___ SUPPLIED MATERIAL ___

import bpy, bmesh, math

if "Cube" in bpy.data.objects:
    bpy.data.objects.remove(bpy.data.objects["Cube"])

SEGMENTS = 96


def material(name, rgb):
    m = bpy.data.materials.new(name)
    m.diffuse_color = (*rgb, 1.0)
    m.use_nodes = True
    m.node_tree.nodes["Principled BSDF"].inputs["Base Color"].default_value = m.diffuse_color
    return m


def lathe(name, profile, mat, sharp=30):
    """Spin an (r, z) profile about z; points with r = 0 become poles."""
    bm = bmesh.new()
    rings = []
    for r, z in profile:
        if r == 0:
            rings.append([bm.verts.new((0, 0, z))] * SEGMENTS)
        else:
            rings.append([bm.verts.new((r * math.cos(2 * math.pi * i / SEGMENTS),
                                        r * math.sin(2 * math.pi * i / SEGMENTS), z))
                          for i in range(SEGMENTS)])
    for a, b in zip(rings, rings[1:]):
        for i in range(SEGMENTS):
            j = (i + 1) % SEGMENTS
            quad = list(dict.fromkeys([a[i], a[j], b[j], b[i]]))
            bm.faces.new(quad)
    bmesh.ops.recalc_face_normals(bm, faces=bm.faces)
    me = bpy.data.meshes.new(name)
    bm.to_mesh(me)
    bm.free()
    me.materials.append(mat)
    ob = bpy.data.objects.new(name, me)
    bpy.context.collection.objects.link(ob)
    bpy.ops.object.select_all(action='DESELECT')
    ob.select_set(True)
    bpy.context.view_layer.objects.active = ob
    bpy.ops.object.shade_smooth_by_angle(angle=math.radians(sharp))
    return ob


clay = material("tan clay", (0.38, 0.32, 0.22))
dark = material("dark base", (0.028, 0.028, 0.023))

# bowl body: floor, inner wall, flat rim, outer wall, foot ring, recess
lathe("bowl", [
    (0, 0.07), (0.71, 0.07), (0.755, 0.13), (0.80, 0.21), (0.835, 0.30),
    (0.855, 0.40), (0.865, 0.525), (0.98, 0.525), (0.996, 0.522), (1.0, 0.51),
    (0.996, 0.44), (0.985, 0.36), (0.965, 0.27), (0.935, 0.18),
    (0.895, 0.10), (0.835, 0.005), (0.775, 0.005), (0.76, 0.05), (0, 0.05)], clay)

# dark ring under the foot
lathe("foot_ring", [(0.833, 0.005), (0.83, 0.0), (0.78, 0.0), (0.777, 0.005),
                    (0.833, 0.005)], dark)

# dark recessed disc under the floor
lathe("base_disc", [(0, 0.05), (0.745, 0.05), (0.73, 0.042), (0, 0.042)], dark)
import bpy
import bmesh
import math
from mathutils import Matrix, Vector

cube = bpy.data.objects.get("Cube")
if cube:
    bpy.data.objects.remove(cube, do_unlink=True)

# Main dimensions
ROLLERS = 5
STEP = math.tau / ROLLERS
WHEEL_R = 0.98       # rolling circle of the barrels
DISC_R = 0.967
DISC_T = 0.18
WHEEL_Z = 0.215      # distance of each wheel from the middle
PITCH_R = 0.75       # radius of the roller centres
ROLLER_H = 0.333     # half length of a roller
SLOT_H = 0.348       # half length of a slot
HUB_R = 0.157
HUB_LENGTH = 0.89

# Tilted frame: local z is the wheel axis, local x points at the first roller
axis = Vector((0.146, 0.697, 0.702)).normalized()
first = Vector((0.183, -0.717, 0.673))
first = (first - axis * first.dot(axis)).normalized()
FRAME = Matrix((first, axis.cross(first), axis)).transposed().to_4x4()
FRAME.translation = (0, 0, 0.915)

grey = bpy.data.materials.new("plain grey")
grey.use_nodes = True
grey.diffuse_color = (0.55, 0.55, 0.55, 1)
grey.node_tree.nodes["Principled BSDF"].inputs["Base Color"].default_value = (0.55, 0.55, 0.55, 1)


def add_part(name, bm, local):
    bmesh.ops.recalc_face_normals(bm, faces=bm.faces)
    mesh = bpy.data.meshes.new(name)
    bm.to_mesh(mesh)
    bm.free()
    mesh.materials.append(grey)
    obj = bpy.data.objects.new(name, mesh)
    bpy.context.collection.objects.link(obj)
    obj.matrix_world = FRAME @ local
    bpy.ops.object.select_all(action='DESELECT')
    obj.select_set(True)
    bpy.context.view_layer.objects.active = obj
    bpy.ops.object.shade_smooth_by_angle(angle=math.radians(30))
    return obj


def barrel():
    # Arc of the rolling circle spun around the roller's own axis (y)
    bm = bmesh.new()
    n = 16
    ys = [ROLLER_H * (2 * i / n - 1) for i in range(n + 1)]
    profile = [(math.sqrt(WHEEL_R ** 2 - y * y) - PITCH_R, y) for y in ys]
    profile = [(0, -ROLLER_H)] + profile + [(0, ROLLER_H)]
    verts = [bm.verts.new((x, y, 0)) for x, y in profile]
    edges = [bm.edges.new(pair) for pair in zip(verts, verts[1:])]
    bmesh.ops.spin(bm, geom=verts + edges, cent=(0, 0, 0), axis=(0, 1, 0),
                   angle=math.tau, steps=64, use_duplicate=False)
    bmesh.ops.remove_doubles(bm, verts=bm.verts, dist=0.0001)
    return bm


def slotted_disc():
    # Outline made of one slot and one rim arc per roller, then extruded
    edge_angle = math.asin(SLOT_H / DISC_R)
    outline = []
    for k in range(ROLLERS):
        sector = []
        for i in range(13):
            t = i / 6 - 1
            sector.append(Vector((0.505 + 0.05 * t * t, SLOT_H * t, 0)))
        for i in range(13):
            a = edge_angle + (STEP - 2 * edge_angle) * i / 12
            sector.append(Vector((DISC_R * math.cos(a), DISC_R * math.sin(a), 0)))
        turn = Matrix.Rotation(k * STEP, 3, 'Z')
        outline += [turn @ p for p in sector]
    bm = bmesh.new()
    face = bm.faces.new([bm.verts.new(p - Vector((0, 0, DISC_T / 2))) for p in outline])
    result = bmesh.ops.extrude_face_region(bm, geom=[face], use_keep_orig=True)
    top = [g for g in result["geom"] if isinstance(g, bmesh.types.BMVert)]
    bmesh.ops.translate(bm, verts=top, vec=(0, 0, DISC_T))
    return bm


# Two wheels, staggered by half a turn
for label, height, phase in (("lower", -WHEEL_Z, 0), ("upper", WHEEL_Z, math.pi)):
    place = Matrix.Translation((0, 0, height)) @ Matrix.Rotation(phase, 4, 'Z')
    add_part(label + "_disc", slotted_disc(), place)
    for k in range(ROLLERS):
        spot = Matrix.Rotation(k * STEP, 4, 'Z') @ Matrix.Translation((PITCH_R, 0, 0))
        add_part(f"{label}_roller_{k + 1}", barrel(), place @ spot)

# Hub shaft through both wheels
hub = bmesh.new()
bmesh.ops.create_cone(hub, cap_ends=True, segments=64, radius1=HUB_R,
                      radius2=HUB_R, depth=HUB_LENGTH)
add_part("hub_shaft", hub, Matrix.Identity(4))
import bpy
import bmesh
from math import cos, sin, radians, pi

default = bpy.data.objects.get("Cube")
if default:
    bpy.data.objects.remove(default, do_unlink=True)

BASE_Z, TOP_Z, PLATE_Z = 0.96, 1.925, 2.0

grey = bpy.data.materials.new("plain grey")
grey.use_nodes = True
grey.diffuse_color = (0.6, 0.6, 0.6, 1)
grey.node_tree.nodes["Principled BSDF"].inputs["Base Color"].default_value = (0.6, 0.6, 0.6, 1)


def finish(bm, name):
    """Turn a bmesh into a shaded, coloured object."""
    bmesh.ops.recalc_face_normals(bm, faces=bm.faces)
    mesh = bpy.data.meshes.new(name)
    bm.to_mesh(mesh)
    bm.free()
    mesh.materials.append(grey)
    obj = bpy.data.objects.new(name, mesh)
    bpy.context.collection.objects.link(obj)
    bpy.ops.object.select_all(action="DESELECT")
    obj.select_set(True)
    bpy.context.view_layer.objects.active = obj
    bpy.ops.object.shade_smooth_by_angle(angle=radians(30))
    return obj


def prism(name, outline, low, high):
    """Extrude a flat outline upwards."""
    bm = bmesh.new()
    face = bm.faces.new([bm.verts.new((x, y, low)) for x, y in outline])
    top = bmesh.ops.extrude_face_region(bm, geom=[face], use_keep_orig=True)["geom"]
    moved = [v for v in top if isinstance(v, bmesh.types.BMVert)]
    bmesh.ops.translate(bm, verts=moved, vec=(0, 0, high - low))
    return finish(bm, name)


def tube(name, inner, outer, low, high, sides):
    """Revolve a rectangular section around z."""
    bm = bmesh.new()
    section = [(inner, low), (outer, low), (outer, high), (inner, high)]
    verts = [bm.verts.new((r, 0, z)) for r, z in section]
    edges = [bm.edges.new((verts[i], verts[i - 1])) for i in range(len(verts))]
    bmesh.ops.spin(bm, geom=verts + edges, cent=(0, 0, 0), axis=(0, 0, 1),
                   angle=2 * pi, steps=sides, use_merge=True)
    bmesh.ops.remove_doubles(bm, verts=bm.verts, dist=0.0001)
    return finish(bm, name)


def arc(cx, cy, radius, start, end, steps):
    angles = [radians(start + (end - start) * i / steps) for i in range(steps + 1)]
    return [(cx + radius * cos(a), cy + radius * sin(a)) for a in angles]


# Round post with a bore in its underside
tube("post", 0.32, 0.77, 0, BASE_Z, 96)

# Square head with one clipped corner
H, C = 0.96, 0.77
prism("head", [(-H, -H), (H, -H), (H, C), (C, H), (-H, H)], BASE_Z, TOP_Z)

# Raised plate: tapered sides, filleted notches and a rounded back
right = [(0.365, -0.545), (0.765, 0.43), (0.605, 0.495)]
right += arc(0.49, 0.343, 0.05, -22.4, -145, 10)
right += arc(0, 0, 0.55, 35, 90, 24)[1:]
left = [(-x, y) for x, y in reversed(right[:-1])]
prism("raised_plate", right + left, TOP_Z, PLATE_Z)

___

**PROMPT:**
Give again exactly, and only, the lines above starting at the one with "sector = []" and ending at the one with "hub = bmesh.new()".

**EXPECTED OUTPUT:**
        sector = []
        for i in range(13):
            t = i / 6 - 1
            sector.append(Vector((0.505 + 0.05 * t * t, SLOT_H * t, 0)))
        for i in range(13):
            a = edge_angle + (STEP - 2 * edge_angle) * i / 12
            sector.append(Vector((DISC_R * math.cos(a), DISC_R * math.sin(a), 0)))
        turn = Matrix.Rotation(k * STEP, 3, 'Z')
        outline += [turn @ p for p in sector]
    bm = bmesh.new()
    face = bm.faces.new([bm.verts.new(p - Vector((0, 0, DISC_T / 2))) for p in outline])
    result = bmesh.ops.extrude_face_region(bm, geom=[face], use_keep_orig=True)
    top = [g for g in result["geom"] if isinstance(g, bmesh.types.BMVert)]
    bmesh.ops.translate(bm, verts=top, vec=(0, 0, DISC_T))
    return bm


# Two wheels, staggered by half a turn
for label, height, phase in (("lower", -WHEEL_Z, 0), ("upper", WHEEL_Z, math.pi)):
    place = Matrix.Translation((0, 0, height)) @ Matrix.Rotation(phase, 4, 'Z')
    add_part(label + "_disc", slotted_disc(), place)
    for k in range(ROLLERS):
        spot = Matrix.Rotation(k * STEP, 4, 'Z') @ Matrix.Translation((PITCH_R, 0, 0))
        add_part(f"{label}_roller_{k + 1}", barrel(), place @ spot)

# Hub shaft through both wheels
hub = bmesh.new()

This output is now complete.